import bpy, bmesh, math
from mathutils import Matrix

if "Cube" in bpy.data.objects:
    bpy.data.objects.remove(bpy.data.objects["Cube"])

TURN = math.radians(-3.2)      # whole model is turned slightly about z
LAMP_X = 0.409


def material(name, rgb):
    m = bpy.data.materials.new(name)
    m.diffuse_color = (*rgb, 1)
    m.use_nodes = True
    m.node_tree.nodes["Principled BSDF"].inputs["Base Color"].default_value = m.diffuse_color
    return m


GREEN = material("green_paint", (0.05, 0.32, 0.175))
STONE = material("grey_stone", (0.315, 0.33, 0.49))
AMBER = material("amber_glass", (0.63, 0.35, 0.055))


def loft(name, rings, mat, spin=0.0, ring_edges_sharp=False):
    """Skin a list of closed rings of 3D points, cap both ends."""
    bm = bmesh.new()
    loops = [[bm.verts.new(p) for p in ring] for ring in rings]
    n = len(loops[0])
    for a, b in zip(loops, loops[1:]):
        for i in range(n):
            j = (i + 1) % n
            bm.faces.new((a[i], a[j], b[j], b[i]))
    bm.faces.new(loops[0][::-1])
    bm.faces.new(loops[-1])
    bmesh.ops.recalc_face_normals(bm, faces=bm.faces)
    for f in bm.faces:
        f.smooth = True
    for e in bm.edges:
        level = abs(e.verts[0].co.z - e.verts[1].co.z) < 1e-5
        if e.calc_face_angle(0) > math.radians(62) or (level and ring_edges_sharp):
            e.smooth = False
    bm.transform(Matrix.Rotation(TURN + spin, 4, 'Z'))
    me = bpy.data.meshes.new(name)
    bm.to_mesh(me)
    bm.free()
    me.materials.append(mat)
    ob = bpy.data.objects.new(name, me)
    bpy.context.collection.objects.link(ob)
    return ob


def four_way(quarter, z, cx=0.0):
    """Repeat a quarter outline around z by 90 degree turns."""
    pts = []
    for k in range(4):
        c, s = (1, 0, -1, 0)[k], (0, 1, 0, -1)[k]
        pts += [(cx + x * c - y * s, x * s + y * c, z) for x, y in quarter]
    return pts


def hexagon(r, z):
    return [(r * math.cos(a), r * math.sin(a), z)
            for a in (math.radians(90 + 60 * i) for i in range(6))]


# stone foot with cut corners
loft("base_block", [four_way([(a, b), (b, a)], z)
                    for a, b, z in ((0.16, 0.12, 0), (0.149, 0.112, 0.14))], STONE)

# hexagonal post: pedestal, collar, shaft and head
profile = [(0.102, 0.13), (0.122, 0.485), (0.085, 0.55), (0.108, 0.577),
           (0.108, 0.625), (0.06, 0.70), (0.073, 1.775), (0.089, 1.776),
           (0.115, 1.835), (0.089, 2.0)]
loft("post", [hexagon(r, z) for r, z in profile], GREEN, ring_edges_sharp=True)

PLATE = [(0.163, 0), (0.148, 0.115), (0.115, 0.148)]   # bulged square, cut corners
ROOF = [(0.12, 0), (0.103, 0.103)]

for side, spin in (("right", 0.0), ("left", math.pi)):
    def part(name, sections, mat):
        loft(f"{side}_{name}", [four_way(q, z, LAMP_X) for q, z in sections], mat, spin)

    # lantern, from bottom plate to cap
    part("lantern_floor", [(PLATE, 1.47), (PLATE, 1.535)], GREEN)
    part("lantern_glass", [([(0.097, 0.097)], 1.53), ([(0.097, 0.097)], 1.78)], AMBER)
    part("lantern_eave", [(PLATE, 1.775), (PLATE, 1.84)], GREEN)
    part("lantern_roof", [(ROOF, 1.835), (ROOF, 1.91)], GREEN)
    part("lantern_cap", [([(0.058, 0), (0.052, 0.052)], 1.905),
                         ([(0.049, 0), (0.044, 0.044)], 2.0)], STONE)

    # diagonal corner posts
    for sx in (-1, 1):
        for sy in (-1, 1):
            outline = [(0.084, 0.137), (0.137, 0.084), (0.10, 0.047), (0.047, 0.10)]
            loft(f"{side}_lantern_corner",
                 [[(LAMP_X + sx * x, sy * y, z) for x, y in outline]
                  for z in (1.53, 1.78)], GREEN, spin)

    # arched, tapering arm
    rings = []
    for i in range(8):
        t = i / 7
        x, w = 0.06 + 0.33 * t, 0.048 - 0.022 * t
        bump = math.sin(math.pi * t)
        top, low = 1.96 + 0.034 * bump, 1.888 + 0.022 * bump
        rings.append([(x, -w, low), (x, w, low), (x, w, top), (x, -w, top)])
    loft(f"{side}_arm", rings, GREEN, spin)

--- --- ---

### TRY IT
In the listing above, how many lines hold the string "side"? Only the number is to be reported.

### ANSWER SPACE
4